In addition to the short- and long-term effects of meth misuse, the danger of overdose is a serious risk. Sometimes, dangerous substances are mixed with meth without the person’s knowledge and can increase the risk of overdose.1 When a person mixes meth with other drugs like alcohol (a depressant), the effects do not cancel each other out. Instead, one substance may mask the effects of the other and can make it easier to overdose.7
Getting Care for a Meth Addiction
Although meth is highly addictive, treatments for crystal meth abuse are available. While detox may be part of the treatment plan, it is not treatment by itself; however, it may play a critical first step in a treatment plan.8 There are currently no FDA-approved medications to treat methamphetamine use disorder; behavioral therapies are the most effective treatments available for meth addiction.3
Some common substance use interventions include:3,8,9
- Cognitive-behavioral therapy (CBT), which is commonly used in the treatment of SUDs. CBT helps patients identify situations that may increase substance use and learn to cope with those situations.
- Contingency management (CM), a behavioral intervention that provides immediate reinforcement (e.g., incentives) to increase target behaviors (e.g., a negative drug screen). The patient does not receive incentives if the target behavior does not occur. CM has the most empirical support for its efficacy in treating people with stimulant use disorders. Motivational Incentives for Enhancing Drug Abuse Recovery is an effective approach based on applying incentives to encourage abstaining from meth.
- Motivational interviewing (MI) is an evidence-based approach that is often used in treating patients with substance use disorders. Although the results on MI as an effective approach for meth addiction are mixed, it does appear to be related to abstinence and treatment retention.
- Mutual-help strategies can be an important component of treatment for crystal meth addiction by helping people build healthy support systems and participate in healthy activities.

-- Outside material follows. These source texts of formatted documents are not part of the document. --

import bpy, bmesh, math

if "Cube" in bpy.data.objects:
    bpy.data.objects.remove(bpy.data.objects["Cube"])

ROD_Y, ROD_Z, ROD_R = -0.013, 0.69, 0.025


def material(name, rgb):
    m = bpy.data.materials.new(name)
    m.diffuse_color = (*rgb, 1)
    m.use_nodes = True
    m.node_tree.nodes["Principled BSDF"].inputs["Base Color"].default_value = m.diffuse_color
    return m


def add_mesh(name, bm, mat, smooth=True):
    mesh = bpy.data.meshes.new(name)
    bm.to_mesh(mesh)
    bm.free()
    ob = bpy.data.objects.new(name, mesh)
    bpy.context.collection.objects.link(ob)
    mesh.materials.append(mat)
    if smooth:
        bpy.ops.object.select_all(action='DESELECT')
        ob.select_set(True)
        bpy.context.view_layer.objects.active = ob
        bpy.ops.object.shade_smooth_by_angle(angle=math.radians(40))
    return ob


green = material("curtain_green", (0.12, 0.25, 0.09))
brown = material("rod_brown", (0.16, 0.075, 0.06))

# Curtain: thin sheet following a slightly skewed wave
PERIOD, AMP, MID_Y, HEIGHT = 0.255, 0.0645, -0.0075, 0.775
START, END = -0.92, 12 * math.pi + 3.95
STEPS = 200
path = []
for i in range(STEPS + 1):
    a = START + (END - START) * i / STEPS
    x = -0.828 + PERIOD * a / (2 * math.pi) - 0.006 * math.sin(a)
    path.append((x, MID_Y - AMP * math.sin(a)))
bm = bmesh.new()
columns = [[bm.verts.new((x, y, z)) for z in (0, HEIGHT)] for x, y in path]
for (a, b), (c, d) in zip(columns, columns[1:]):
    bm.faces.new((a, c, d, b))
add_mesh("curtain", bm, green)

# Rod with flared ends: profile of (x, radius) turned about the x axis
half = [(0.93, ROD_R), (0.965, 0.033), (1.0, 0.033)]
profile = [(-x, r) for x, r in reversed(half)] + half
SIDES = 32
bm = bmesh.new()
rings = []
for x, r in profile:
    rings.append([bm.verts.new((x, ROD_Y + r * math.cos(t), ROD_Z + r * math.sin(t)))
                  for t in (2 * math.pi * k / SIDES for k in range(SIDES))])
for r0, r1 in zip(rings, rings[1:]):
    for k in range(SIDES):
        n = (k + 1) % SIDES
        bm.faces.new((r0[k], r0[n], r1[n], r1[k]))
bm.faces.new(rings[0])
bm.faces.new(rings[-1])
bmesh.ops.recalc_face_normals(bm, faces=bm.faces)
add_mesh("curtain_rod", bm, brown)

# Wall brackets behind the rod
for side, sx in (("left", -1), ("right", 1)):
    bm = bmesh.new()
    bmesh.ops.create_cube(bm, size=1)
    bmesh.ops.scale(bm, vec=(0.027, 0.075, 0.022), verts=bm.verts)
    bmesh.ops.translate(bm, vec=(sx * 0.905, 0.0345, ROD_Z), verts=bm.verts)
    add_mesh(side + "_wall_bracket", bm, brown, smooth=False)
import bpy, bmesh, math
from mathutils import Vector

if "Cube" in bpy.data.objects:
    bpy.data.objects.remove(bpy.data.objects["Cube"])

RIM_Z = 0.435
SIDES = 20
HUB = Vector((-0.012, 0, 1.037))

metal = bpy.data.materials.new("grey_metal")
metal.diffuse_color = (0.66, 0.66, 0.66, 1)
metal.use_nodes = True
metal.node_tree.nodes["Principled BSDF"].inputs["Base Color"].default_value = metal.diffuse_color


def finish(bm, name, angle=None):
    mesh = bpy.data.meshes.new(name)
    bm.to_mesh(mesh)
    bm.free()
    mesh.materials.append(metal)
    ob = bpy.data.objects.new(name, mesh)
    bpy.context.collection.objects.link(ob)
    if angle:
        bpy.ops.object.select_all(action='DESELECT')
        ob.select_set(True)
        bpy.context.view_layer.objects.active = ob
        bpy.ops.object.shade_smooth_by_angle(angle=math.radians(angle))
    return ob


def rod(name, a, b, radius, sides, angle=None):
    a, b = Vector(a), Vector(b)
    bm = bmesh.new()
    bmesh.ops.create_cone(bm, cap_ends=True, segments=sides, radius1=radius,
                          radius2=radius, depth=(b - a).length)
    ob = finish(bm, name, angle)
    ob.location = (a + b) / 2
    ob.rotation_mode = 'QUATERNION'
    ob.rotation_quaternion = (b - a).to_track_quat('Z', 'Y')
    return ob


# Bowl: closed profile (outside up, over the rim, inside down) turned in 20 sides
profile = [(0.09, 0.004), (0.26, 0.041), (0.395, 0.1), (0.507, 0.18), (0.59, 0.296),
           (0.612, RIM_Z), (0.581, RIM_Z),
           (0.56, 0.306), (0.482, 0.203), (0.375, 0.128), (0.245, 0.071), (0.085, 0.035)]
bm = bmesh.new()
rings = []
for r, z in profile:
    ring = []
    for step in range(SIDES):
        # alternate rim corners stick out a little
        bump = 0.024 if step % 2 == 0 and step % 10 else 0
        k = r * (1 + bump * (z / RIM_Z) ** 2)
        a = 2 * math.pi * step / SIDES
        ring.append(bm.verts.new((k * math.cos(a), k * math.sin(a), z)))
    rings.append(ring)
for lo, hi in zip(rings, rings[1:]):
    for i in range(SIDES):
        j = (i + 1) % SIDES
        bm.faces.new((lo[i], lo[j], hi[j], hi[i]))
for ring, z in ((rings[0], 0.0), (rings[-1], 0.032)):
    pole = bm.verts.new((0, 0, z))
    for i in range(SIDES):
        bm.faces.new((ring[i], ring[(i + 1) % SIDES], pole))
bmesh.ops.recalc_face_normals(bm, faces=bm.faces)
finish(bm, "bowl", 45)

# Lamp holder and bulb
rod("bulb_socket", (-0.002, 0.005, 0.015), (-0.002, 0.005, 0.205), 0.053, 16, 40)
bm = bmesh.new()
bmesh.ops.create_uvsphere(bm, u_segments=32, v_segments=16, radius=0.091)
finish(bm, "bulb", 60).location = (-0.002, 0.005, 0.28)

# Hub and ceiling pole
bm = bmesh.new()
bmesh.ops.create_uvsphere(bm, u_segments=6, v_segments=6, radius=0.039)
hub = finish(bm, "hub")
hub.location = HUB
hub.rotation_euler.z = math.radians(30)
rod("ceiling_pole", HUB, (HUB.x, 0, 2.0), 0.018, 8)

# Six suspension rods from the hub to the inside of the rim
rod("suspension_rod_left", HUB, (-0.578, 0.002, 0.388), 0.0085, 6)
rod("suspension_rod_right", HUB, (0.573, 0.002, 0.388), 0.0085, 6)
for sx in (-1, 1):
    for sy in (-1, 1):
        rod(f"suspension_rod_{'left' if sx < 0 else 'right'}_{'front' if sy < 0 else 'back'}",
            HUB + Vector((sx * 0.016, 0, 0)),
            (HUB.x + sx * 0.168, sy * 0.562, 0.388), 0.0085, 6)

Attending 12-Step meetings, such as Crystal Meth Anonymous, is a frequently used mutual-help strategy.
Treatment can vary in duration, setting, and format. Treatment can occur in an inpatient or residential setting, as well as an outpatient setting where people regularly attend scheduled appointments with their treatment provider.8 Treatment is often delivered in either individual or group format but may involve family therapy as well.8 Regardless of the type of treatment, addiction treatment should be individualized to meet the needs of the patient, including those not related to substance misuse.10
If you are concerned that you or a loved one are addicted to meth, American Addiction Centers (AAC) is here to help you learn more about meth addiction treatment. Contact AAC at to find out what treatments are available, payment options, insurance coverage, and more.